Figure 1 shows the structure of 3'-Uaq Cap CPG (1), the 3’-terminus of an oligonucleotide featuring the Uaq cap (2), and an illustration of a capped duplex (3). Note that the cap does not require a blunt end and will readily bind to target strands with a 5’-overhang.
The 3'-Uaq Cap is also the most effective cap known to date. It increases the melting point (Tm) of DNA:DNA, RNA:RNA, and DNA:RNA hybrid duplexes. For short hybrid duplexes between DNA probes and RNA target strands, the increase is up to 18 °C.2 Further, appending the cap leads to larger DTms between duplexes of perfectly matched sequence and duplexes with a terminal mismatch, thereby improving base pairing fidelity at its terminus. The chart in Figure 2 demonstrates the drop in UV-melting point of the terminal mismatches (stated below each pair of bars) over the perfectly matched control. The sequences are duplexes of a DNA probe with an RNA target strand.2
Figure 2 shows clearly the melting point depressions induced by any of the 12 possible terminal mismatches in octamer DNA:RNA duplexes. In the presence of the 3'-Uaq Cap, even quasi-isostable base combinations, such as G:T wobble and A:A mismatch are discriminated against effectively. Similar data sets are available for DNA:DNA and RNA:RNA duplexes.2 The duplex-stabilizing effect of the 3'-Uaq Cap has also been demonstrated on DNA microarrays.2
As shown in Figure 3, the three-dimensional structure of a DNA:DNA duplex with a Uaq cap at either terminus has been solved.2 This structure confirmed that the anthraquinone residue stacks on the terminal base pairs, and that the uridine residue acts as a linker, while also engaging in molecular interactions in the minor groove. The precise structural information should help those who wish to employ anthraquinone for photophysical or photochemical studies. Anthraquinones are attractive chromophores for electron transport and electrochemical detection.

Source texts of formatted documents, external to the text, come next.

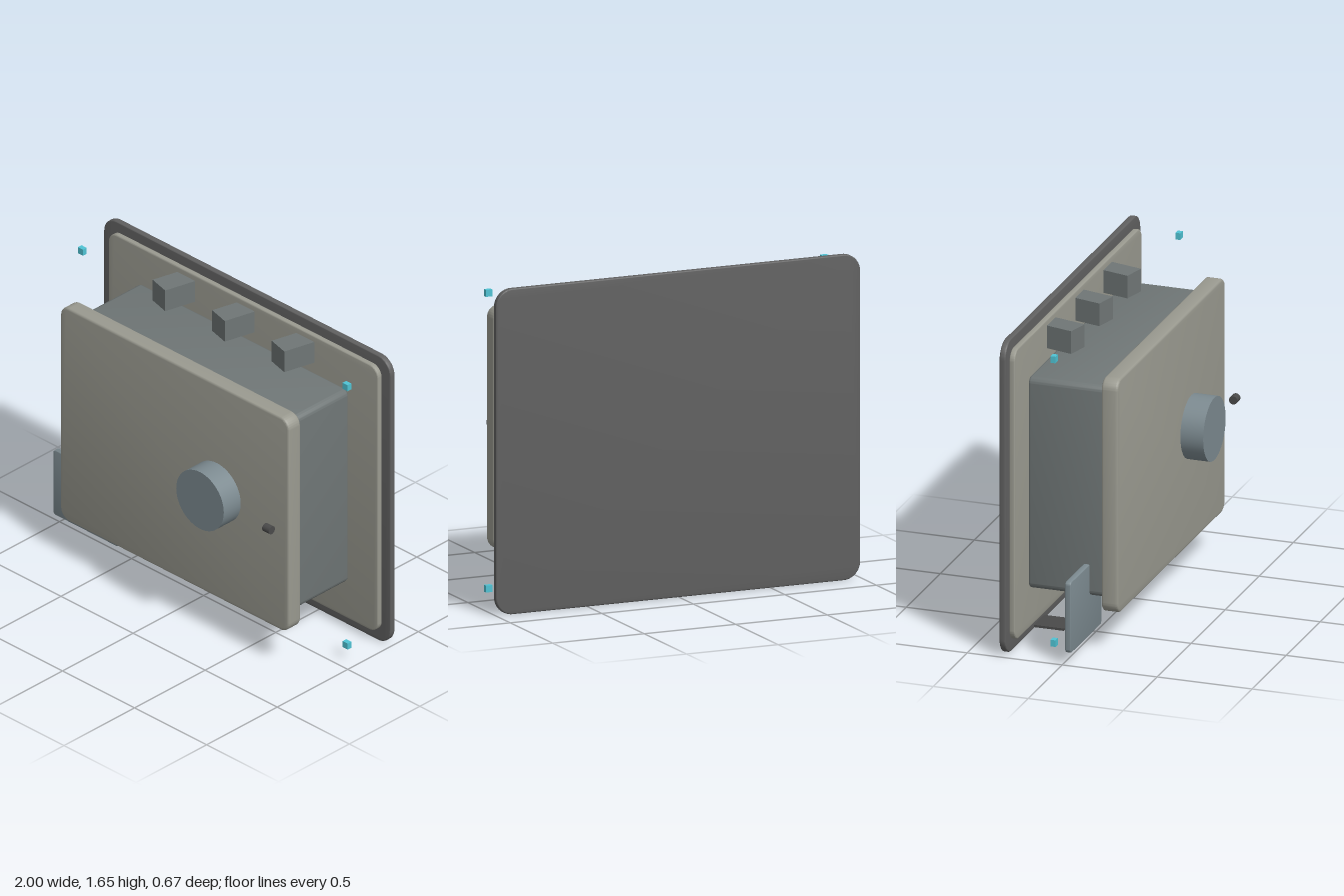
import * as THREE from 'three';
import { toCreasedNormals } from 'three/addons/utils/BufferGeometryUtils.js';

const mat = (color) => new THREE.MeshStandardMaterial({ color });
const stone = mat(0x9a9a90), slate = mat(0x6f7676), dark = mat(0x606060);
const steel = mat(0x7c8a90), black = mat(0x4a4a4a), cyan = mat(0x4fc3d4);

// Slab with rounded corners in the x-y plane and softened front and back rims
function slab(x0, x1, y0, y1, z0, z1, radius, bevel) {
  const a = x0 + bevel, b = x1 - bevel, c = y0 + bevel, d = y1 - bevel;
  const r = Math.max(radius - bevel, 0.002);
  const s = new THREE.Shape();
  s.absarc(b - r, c + r, r, -Math.PI / 2, 0);
  s.absarc(b - r, d - r, r, 0, Math.PI / 2);
  s.absarc(a + r, d - r, r, Math.PI / 2, Math.PI);
  s.absarc(a + r, c + r, r, Math.PI, Math.PI * 1.5);
  s.closePath();
  const g = new THREE.ExtrudeGeometry(s, {
    depth: z1 - z0 - 2 * bevel, bevelThickness: bevel, bevelSize: bevel,
    bevelSegments: 3, curveSegments: 8,
  });
  g.translate(0, 0, z0 + bevel);
  return toCreasedNormals(g, 0.6);
}

function box(x0, x1, y0, y1, z0, z1) {
  return new THREE.BoxGeometry(x1 - x0, y1 - y0, z1 - z0)
    .translate((x0 + x1) / 2, (y0 + y1) / 2, (z0 + z1) / 2);
}

export function createModel() {
  const model = new THREE.Group();
  model.name = 'wallBox';
  const add = (name, geometry, material) => {
    const mesh = new THREE.Mesh(geometry, material);
    mesh.name = name;
    model.add(mesh);
    return mesh;
  };

  // Stacked plates and housing, from back to front
  add('backPlate', slab(-0.99, 1.0, 0, 1.655, -0.335, -0.303, 0.09, 0.006), dark);
  add('mountingPlate', slab(-0.93, 0.94, 0.06, 1.6, -0.305, -0.275, 0.06, 0.006), stone);
  add('housing', slab(-0.725, 0.735, 0.27, 1.39, -0.28, 0.125, 0.035, 0.015), slate);
  add('housingCore', box(-0.68, 0.69, 0.31, 1.35, 0.1, 0.15), slate);
  add('frontPanel', slab(-0.785, 0.8, 0.212, 1.45, 0.128, 0.215, 0.06, 0.012), stone);

  // Dial and its small side pin
  add('dial', new THREE.CylinderGeometry(0.165, 0.165, 0.125, 48).rotateX(Math.PI / 2), steel)
    .position.set(0.303, 0.83, 0.2725);
  add('pin', new THREE.CylinderGeometry(0.022, 0.022, 0.046, 20).rotateZ(Math.PI / 2), black)
    .position.set(0.732, 0.83, 0.288);

  // Three turned blocks above the housing
  for (let i = -1; i <= 1; i++) {
    const block = add('topBlock', new THREE.BoxGeometry(0.12, 0.12, 0.185), slate);
    block.position.set(0.007 + i * 0.413, 1.508, -0.211);
    block.rotation.y = -0.25;
  }

  // Lower corner plate, tray and underside strip
  add('cornerPlate', slab(-1.0, -0.545, 0.065, 0.44, 0.015, 0.045, 0.018, 0.004), steel);
  add('tray', box(-0.735, -0.585, 0.075, 0.087, -0.243, -0.085), black);
  add('undersideStrip', box(-0.4, 0.41, 0.255, 0.275, -0.04, 0.042), black);

  // Small markers near the four corners
  for (const x of [-0.913, 0.923])
    for (const y of [0.08, 1.583])
      add('cornerMarker', new THREE.BoxGeometry(0.035, 0.035, 0.026), cyan).position.set(x, y, -0.073);

  return model;
}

3'-Uaq Cap CPG, available in popular column formats as well as in bulk, is used in the same way as most other supports. Cleavage, if carried out separately, is done in the same way as for other non-modified nucleoside supports. Deprotection can be carried out using ammonium hydroxide at room temperature (to avoid minor degradation at elevated temperatures), AMA at 65°C or potassium carbonate in methanol, as required for deprotection of the nucleobases.
We would like to take this opportunity to thank Clemens Richert for participating in the preparation of this article and for his enthusiasm for cap structures that enhance DNA binding.